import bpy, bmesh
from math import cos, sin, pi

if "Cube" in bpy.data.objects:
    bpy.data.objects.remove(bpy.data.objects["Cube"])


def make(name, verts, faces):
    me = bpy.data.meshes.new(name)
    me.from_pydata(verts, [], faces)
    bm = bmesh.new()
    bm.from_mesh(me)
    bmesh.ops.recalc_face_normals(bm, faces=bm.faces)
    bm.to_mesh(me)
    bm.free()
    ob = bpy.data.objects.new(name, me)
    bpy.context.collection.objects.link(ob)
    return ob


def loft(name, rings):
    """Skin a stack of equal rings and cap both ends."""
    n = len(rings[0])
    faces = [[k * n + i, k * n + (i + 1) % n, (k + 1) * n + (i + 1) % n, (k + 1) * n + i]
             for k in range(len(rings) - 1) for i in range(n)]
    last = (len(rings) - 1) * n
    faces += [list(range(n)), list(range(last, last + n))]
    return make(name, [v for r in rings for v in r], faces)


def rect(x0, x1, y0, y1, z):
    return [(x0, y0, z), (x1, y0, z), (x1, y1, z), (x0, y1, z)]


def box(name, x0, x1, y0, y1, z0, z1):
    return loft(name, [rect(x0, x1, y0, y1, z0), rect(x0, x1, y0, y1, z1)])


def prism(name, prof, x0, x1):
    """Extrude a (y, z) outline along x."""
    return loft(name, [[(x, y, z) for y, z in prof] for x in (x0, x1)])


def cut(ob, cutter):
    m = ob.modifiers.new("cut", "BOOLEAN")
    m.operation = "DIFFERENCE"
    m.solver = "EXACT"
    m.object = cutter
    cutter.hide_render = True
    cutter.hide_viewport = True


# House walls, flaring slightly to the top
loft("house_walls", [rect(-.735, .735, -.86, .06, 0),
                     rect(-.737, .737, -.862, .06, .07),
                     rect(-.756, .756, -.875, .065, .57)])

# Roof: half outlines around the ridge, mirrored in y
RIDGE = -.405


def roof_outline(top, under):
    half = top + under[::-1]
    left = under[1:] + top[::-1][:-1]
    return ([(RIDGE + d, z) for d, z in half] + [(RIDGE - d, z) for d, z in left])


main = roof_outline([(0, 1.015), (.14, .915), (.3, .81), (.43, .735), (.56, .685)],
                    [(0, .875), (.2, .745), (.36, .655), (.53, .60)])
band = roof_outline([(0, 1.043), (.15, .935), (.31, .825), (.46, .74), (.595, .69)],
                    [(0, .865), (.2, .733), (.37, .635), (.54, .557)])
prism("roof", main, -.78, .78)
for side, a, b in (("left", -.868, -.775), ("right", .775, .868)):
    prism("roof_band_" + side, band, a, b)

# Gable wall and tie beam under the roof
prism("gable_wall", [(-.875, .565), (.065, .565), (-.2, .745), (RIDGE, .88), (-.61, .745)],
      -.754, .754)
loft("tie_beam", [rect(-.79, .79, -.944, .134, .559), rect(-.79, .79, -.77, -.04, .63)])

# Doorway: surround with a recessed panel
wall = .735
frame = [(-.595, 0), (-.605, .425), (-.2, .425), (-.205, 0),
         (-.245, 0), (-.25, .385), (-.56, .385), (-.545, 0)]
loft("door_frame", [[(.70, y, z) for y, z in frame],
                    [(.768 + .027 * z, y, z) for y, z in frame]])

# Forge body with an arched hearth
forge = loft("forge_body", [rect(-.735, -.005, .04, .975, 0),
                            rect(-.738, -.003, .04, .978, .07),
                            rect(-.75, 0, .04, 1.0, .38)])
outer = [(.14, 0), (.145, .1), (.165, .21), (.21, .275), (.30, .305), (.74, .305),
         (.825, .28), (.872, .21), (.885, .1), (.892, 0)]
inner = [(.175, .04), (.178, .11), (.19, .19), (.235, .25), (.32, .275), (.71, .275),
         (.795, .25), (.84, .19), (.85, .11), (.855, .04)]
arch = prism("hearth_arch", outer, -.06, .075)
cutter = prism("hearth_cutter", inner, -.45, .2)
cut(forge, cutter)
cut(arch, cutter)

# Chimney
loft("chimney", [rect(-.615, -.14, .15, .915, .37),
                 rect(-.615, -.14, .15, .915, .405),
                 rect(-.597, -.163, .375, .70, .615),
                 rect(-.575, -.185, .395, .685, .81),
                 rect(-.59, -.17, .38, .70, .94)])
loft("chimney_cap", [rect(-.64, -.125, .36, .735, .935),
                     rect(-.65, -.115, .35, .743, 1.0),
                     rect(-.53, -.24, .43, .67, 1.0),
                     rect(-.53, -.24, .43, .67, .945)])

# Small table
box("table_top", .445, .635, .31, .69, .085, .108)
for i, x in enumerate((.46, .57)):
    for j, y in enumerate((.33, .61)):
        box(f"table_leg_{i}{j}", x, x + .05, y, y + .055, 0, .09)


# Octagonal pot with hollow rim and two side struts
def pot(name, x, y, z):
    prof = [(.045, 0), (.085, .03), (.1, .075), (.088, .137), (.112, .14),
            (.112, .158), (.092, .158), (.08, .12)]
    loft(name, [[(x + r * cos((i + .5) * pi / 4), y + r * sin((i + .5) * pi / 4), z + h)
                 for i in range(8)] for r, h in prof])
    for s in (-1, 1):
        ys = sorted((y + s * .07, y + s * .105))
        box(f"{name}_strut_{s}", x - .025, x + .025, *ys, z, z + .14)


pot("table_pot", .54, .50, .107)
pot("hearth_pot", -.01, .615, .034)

--

▶ DIRECTIONS
Repeat what the records above say. Use their exact words.

▶ TASK RESULT
import bpy, bmesh
from math import cos, sin, pi

if "Cube" in bpy.data.objects:
    bpy.data.objects.remove(bpy.data.objects["Cube"])


def make(name, verts, faces):
    me = bpy.data.meshes.new(name)
    me.from_pydata(verts, [], faces)
    bm = bmesh.new()
    bm.from_mesh(me)
    bmesh.ops.recalc_face_normals(bm, faces=bm.faces)
    bm.to_mesh(me)
    bm.free()
    ob = bpy.data.objects.new(name, me)
    bpy.context.collection.objects.link(ob)
    return ob


def loft(name, rings):
    """Skin a stack of equal rings and cap both ends."""
    n = len(rings[0])
    faces = [[k * n + i, k * n + (i + 1) % n, (k + 1) * n + (i + 1) % n, (k + 1) * n + i]
             for k in range(len(rings) - 1) for i in range(n)]
    last = (len(rings) - 1) * n
    faces += [list(range(n)), list(range(last, last + n))]
    return make(name, [v for r in rings for v in r], faces)


def rect(x0, x1, y0, y1, z):
    return [(x0, y0, z), (x1, y0, z), (x1, y1, z), (x0, y1, z)]


def box(name, x0, x1, y0, y1, z0, z1):
    return loft(name, [rect(x0, x1, y0, y1, z0), rect(x0, x1, y0, y1, z1)])


def prism(name, prof, x0, x1):
    """Extrude a (y, z) outline along x."""
    return loft(name, [[(x, y, z) for y, z in prof] for x in (x0, x1)])


def cut(ob, cutter):
    m = ob.modifiers.new("cut", "BOOLEAN")
    m.operation = "DIFFERENCE"
    m.solver = "EXACT"
    m.object = cutter
    cutter.hide_render = True
    cutter.hide_viewport = True


# House walls, flaring slightly to the top
loft("house_walls", [rect(-.735, .735, -.86, .06, 0),
                     rect(-.737, .737, -.862, .06, .07),
                     rect(-.756, .756, -.875, .065, .57)])

# Roof: half outlines around the ridge, mirrored in y
RIDGE = -.405


def roof_outline(top, under):
    half = top + under[::-1]
    left = under[1:] + top[::-1][:-1]
    return ([(RIDGE + d, z) for d, z in half] + [(RIDGE - d, z) for d, z in left])


main = roof_outline([(0, 1.015), (.14, .915), (.3, .81), (.43, .735), (.56, .685)],
                    [(0, .875), (.2, .745), (.36, .655), (.53, .60)])
band = roof_outline([(0, 1.043), (.15, .935), (.31, .825), (.46, .74), (.595, .69)],
                    [(0, .865), (.2, .733), (.37, .635), (.54, .557)])
prism("roof", main, -.78, .78)
for side, a, b in (("left", -.868, -.775), ("right", .775, .868)):
    prism("roof_band_" + side, band, a, b)

# Gable wall and tie beam under the roof
prism("gable_wall", [(-.875, .565), (.065, .565), (-.2, .745), (RIDGE, .88), (-.61, .745)],
      -.754, .754)
loft("tie_beam", [rect(-.79, .79, -.944, .134, .559), rect(-.79, .79, -.77, -.04, .63)])

# Doorway: surround with a recessed panel
wall = .735
frame = [(-.595, 0), (-.605, .425), (-.2, .425), (-.205, 0),
         (-.245, 0), (-.25, .385), (-.56, .385), (-.545, 0)]
loft("door_frame", [[(.70, y, z) for y, z in frame],
                    [(.768 + .027 * z, y, z) for y, z in frame]])

# Forge body with an arched hearth
forge = loft("forge_body", [rect(-.735, -.005, .04, .975, 0),
                            rect(-.738, -.003, .04, .978, .07),
                            rect(-.75, 0, .04, 1.0, .38)])
outer = [(.14, 0), (.145, .1), (.165, .21), (.21, .275), (.30, .305), (.74, .305),
         (.825, .28), (.872, .21), (.885, .1), (.892, 0)]
inner = [(.175, .04), (.178, .11), (.19, .19), (.235, .25), (.32, .275), (.71, .275),
         (.795, .25), (.84, .19), (.85, .11), (.855, .04)]
arch = prism("hearth_arch", outer, -.06, .075)
cutter = prism("hearth_cutter", inner, -.45, .2)
cut(forge, cutter)
cut(arch, cutter)

# Chimney
loft("chimney", [rect(-.615, -.14, .15, .915, .37),
                 rect(-.615, -.14, .15, .915, .405),
                 rect(-.597, -.163, .375, .70, .615),
                 rect(-.575, -.185, .395, .685, .81),
                 rect(-.59, -.17, .38, .70, .94)])
loft("chimney_cap", [rect(-.64, -.125, .36, .735, .935),
                     rect(-.65, -.115, .35, .743, 1.0),
                     rect(-.53, -.24, .43, .67, 1.0),
                     rect(-.53, -.24, .43, .67, .945)])

# Small table
box("table_top", .445, .635, .31, .69, .085, .108)
for i, x in enumerate((.46, .57)):
    for j, y in enumerate((.33, .61)):
        box(f"table_leg_{i}{j}", x, x + .05, y, y + .055, 0, .09)


# Octagonal pot with hollow rim and two side struts
def pot(name, x, y, z):
    prof = [(.045, 0), (.085, .03), (.1, .075), (.088, .137), (.112, .14),
            (.112, .158), (.092, .158), (.08, .12)]
    loft(name, [[(x + r * cos((i + .5) * pi / 4), y + r * sin((i + .5) * pi / 4), z + h)
                 for i in range(8)] for r, h in prof])
    for s in (-1, 1):
        ys = sorted((y + s * .07, y + s * .105))
        box(f"{name}_strut_{s}", x - .025, x + .025, *ys, z, z + .14)


pot("table_pot", .54, .50, .107)
pot("hearth_pot", -.01, .615, .034)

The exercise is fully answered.